A tripod fish deep below the Atlantic Ocean.
NOAA Ocean Exploration & Research/Flickr, CC BY-SA

Deep in danger

Most people will never spend time on a trawler fishing in deep oceans, but marine conservation and management policy depends on all of us being aware of the risks that human activities pose to marine ecosystems, such as deep water fishing, off shore mining and pollution.

If we call unusual deep sea animals monsters or demons or freaks, then we may harm their conservation as people are unlikely to connect with them or care about saving them.

On the other hand, their rarity clearly makes them popular on social media sites. For other species, this has resulted in increases in illegal trafficking for exotic pets, and aquariums. Deep sea species may potentially become illegally sourced taxidermy curiosities or food. Humans may end up eating these animals of the deep to extinction before their species are even known to science.

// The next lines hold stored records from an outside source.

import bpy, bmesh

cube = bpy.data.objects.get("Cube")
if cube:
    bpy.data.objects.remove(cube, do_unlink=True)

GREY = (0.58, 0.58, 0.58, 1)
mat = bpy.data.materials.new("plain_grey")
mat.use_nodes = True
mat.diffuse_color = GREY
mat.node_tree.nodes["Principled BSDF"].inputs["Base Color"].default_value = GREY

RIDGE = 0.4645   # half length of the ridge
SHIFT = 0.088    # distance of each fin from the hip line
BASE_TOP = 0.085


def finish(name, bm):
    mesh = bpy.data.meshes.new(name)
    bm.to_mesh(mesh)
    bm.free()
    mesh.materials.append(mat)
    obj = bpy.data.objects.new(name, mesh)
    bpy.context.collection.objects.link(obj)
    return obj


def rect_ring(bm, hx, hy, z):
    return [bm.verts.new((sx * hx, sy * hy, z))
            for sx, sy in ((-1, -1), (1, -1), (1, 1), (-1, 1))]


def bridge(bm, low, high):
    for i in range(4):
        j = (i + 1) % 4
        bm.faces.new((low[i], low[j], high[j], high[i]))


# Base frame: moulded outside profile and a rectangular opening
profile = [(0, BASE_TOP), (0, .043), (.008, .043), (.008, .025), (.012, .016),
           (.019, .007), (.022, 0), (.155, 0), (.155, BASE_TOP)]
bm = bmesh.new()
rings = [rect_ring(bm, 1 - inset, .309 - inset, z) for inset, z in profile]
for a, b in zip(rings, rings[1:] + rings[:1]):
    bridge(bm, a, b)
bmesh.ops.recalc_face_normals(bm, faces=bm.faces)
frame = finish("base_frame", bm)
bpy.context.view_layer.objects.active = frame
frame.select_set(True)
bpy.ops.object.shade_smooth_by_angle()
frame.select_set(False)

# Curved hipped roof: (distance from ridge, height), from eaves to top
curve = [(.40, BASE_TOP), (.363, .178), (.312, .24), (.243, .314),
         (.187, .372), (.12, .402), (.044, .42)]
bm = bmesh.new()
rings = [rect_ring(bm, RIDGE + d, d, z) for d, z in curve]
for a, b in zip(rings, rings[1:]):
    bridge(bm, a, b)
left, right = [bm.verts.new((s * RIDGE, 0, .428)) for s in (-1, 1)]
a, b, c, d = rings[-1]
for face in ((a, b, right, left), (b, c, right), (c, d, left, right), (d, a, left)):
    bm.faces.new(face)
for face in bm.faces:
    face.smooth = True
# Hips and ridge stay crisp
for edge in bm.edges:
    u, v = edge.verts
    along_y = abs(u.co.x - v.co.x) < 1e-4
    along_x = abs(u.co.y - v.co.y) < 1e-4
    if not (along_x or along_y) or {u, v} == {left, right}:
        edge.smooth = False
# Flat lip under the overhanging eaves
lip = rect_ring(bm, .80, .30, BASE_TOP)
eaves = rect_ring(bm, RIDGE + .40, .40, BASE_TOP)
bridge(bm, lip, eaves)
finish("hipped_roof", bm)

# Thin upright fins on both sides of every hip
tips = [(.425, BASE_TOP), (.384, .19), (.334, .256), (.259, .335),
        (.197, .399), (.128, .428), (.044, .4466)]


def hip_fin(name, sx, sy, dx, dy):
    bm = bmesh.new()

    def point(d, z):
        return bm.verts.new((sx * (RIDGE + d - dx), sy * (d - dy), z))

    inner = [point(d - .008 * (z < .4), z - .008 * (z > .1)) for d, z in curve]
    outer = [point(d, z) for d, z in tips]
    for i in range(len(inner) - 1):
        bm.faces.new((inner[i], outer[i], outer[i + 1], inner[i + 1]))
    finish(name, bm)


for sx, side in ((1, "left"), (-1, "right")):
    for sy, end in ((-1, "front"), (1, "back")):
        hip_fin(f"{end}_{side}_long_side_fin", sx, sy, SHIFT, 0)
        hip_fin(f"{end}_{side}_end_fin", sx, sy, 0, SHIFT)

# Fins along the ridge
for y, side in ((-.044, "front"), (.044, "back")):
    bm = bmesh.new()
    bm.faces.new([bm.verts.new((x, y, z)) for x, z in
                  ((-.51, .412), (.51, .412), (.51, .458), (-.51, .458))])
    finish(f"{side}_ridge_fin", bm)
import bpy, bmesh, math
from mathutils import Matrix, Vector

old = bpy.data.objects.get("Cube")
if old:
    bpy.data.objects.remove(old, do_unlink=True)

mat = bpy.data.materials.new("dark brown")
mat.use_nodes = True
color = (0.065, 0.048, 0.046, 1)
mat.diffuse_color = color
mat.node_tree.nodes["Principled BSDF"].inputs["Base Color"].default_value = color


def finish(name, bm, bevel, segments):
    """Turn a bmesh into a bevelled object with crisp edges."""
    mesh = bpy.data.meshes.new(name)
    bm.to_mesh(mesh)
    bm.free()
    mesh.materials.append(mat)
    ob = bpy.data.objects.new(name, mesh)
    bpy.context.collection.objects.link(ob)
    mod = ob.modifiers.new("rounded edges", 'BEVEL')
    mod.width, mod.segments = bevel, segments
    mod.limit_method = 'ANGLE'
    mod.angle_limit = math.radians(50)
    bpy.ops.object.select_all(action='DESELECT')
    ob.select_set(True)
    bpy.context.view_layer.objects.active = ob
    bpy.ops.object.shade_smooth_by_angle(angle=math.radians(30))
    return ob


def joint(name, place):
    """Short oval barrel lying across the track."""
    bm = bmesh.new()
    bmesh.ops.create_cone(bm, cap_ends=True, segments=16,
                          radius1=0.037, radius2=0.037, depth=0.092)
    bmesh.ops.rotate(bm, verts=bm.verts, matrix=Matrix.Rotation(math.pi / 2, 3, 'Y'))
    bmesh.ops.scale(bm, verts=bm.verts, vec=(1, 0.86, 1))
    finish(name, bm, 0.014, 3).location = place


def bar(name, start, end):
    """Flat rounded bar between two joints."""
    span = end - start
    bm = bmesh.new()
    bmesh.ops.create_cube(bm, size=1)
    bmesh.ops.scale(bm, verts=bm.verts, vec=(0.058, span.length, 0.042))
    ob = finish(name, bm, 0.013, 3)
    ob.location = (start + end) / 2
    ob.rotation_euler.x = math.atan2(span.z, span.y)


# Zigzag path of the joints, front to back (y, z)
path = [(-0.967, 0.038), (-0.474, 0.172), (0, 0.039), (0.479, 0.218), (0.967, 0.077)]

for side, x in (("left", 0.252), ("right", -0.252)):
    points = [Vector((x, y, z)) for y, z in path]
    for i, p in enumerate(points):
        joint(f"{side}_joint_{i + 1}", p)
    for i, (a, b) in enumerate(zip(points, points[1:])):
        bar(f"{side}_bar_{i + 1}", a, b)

Rhinochimaera.
NOAA Ocean Exploration & Research/Flickr, CC BY-SA

Saving our ‘blue heart’

We still have so much to learn about deep marine ecosystems and their inhabitants, which have special adaptations for living in these typically cold and dark waters. With new submarines and technology, scientists are able to explore the ocean more easily.

The deepest part of any ocean is the Challenger Deep valley in the Mariana Trench, part of the Pacific Ocean, which is about 11,000 metres deep. By comparison, Mount Everest is about 8,550 metres tall.

The cold water of the North Atlantic, down to depths of about 1,800m, is home to the Greenland Shark, which can live for as long as 400 years!

A new species of beaked whale has also been discovered recently. It is smaller and darker than other beaked whales, perhaps because it forages for deep sea fish and giant squid at depths of up to 3,000m below sea level.

The public’s perceptions are often based on how ‘cute’ an animal is.
NOAA Ocean Exploration & Research/Flickr, CC BY-SA

Every habitat on earth is interconnected, and whatever we as humans do on the ground, or in the oceans has an impact on marine ecosystems. Removing deep sea predators and prey, and disturbing deep sea habitats, will change marine ecosystems in ways that we do not yet understand.

Some experts have compared the rapid global spread of unsustainable fishing technologies and practices to a pathological disease outbreak. Oceans are sometimes called the lifeblood of our planet, while rainforests are its lungs.

In reality, about 80% of our oxygen is produced by microorganisms in the oceans. This makes our oceans both the lungs and lifeblood of our planet. In fact, oceans are the blue heart of our planet and we must all try harder to save them.

The Conversation

Carla Litchfield, Senior Lecturer, School of Psychology, Social Work and Social Policy, University of South Australia

This article was originally published on The Conversation. Read the original article.